This devotional thought, originally published here in June 2016, was written in tandem by Brenda Jank and a friend who serves as a missionary in a sensitive country.
Some people are good at fishing. I’m not! When my children were little I took them fishing because it’s a “good” daddy thing to do. Wisely, I packed snacks! Ten years later, they still remember those snacks as the highlight of the trips.
Simon Peter was good at fishing. He earned his livelihood with his boat and nets. One day when he and his crew were washing those nets, Jesus needed a floating pulpit to teach the masses crowding his lakeside discourse. Peter and company obliged and in return, they got front row seats for what they thought was the main event.
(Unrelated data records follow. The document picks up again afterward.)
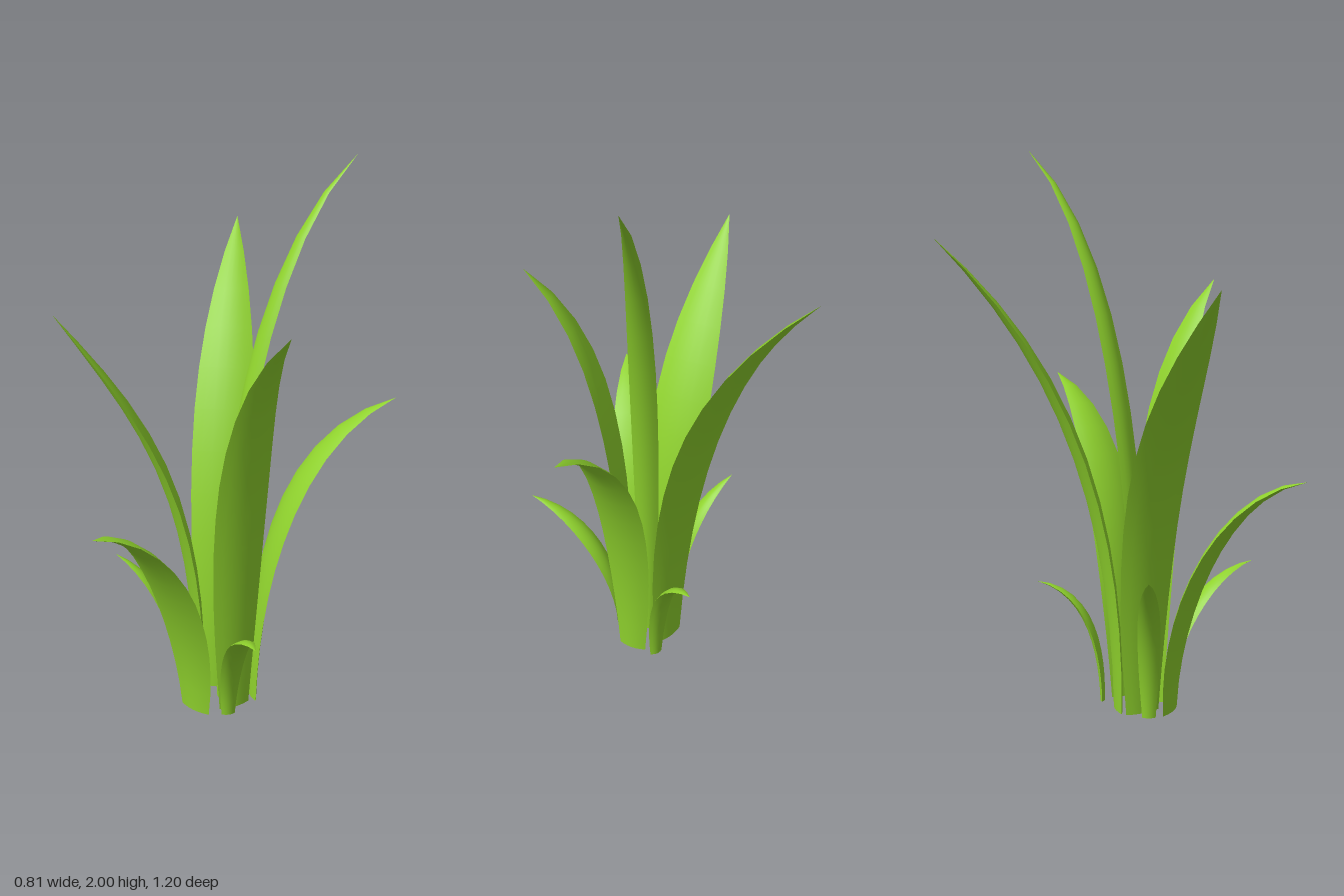
import * as THREE from 'three';

const ACROSS = 6;   // strips across a leaf
const ALONG = 12;   // strips from base to tip

// Leaf width along its length: narrow base, broad middle, full shoulders, pointed tip
function widthAt(u) {
  return u < 0.5 ? 0.6 + 0.4 * Math.sin(Math.PI * u) : 1 - Math.pow(2 * u - 1, 2.1);
}

// A leaf with a lens-shaped section swept along an arching midrib.
// base is [x, z], tip is [x, y, z]. The midrib first rises straight towards
// height rise, then bends over towards bend = [fraction outward, height].
function leafGeometry({ base, tip, half, rise, bend }) {
  const start = new THREE.Vector3(base[0], 0.005, base[1]);
  const end = new THREE.Vector3(...tip);
  const rib = new THREE.CubicBezierCurve3(
    start,
    start.clone().setY(rise),
    start.clone().lerp(end, bend[0]).setY(bend[1]),
    end);
  const side = new THREE.Vector3(end.z - start.z, 0, start.x - end.x).normalize();
  const thick = 0.018 + 0.22 * half;
  const positions = [], index = [];

  const point = (i, j, face) => {
    const u = i / ALONG, v = (j / ACROSS) * 2 - 1, w = widthAt(u);
    const normal = new THREE.Vector3().crossVectors(side, rib.getTangentAt(u));
    return rib.getPointAt(u)
      .addScaledVector(side, v * half * w)
      .addScaledVector(normal, face * thick * 0.5 * w * (1 - v * v));
  };
  const addGrid = (rows, at, flip) => {
    const first = positions.length / 3, n = ACROSS + 1;
    for (let i = 0; i <= rows; i++)
      for (let j = 0; j <= ACROSS; j++) positions.push(...at(i, j).toArray());
    for (let i = 0; i < rows; i++)
      for (let j = 0; j < ACROSS; j++) {
        const a = first + i * n + j, b = a + 1, c = a + n, d = c + 1;
        if (flip) index.push(a, c, b, b, c, d);
        else index.push(a, b, c, b, d, c);
      }
  };
  addGrid(ALONG, (i, j) => point(i, j, 1), false);        // outer face
  addGrid(ALONG, (i, j) => point(i, j, -1), true);        // inner face
  addGrid(1, (i, j) => point(0, j, 1 - 2 * i), true);     // cut base

  const geo = new THREE.BufferGeometry();
  geo.setAttribute('position', new THREE.Float32BufferAttribute(positions, 3));
  geo.setIndex(index);
  geo.computeVertexNormals();
  return geo;
}

export function createModel() {
  const plant = new THREE.Group();
  plant.name = 'plant';
  const green = new THREE.MeshStandardMaterial({ color: 0x8fd22d });
  const addLeaf = (name, shape) => {
    const mesh = new THREE.Mesh(leafGeometry(shape), green);
    mesh.name = name;
    plant.add(mesh);
  };

  // Tall and broad leaves
  addLeaf('tallestLeaf', { base: [0.005, -0.02], tip: [0.18, 2, -0.54], half: 0.047, rise: 1.1, bend: [0.38, 1.75] });
  addLeaf('backRightLeaf', { base: [-0.06, -0.08], tip: [-0.41, 1.69, -0.6], half: 0.113, rise: 0.8, bend: [0.35, 1.3] });
  addLeaf('backLeftLeaf', { base: [0.08, -0.115], tip: [0.39, 1.16, -0.53], half: 0.088, rise: 0.6, bend: [0.3, 1.05] });
  addLeaf('leftLeaf', { base: [0.078, -0.01], tip: [0.405, 1.53, 0.11], half: 0.103, rise: 0.85, bend: [0.25, 1.3] });
  addLeaf('frontRightLeaf', { base: [-0.066, 0.017], tip: [-0.37, 1.53, 0.41], half: 0.11, rise: 0.85, bend: [0.35, 1.1] });
  addLeaf('frontLeaf', { base: [-0.015, 0.103], tip: [-0.02, 0.875, 0.6], half: 0.11, rise: 0.38, bend: [0.4, 0.83] });

  // Small leaves around the foot
  addLeaf('smallLeftLeaf', { base: [0.1, 0.05], tip: [0.405, 0.48, 0.27], half: 0.042, rise: 0.2, bend: [0.35, 0.45] });
  addLeaf('smallRightLeaf', { base: [-0.11, 0.06], tip: [-0.355, 0.56, 0.16], half: 0.04, rise: 0.28, bend: [0.35, 0.48] });
  addLeaf('smallBackLeaf', { base: [0, -0.168], tip: [-0.08, 0.45, -0.39], half: 0.04, rise: 0.23, bend: [0.25, 0.42] });
  return plant;
}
Little did they know, the real action was yet to come.
When he (Jesus) had finished speaking, he said to Simon, “Put out into deep water, and let down the nets for a catch.” Simon answered, “Master, we’ve worked hard all night and haven’t caught anything.” Luke 5:4-5
Stop right there. Can you relate to hard work resulting in empty hands?
How often do we face a long obedience in the same direction with little to show for it? At times like this, it doesn’t take long to buckle under deep discouragement.
A billion Muslims, including most of my neighbors, are fasting this month of Ramadan, striving to fill their account in heaven with enough good to outbalance their sins. Their hard work counts for nothing! Isaiah tells us, “all our righteous deeds are like a filthy garment.” Isaiah 64:6
The missing ingredient? God’s grace.
Are you aware of God’s grace at work, trusting Him in the midst of empty nets and a weary heart? As we head back into Peter’s story we are reminded that Jesus has come onto Peter’s lake, in Peter’s boat, and now he wants to tell Peter what to do with his nets. In pride, he could have said, “Jesus, you’re a good teacher, but I’m the fisherman here. I know these waters, and the fish just aren’t there. You stick to the spiritual stuff, and I’ll run my own business.”
Instead, humbly recognizing Jesus’ authority, Peter replies in faith, “But because you say so, I will let down my nets.”
The nets went down empty, but came back full, so full that they began to tear. This is amazing grace, not accomplished by our hard work, but poured out by the work of God!
Today, do you have an empty net and a weary heart after a long night of struggle? In our work and in our rest, let us look and listen for God’s direction and be ready to say, “But because you say so, Lord, I will!”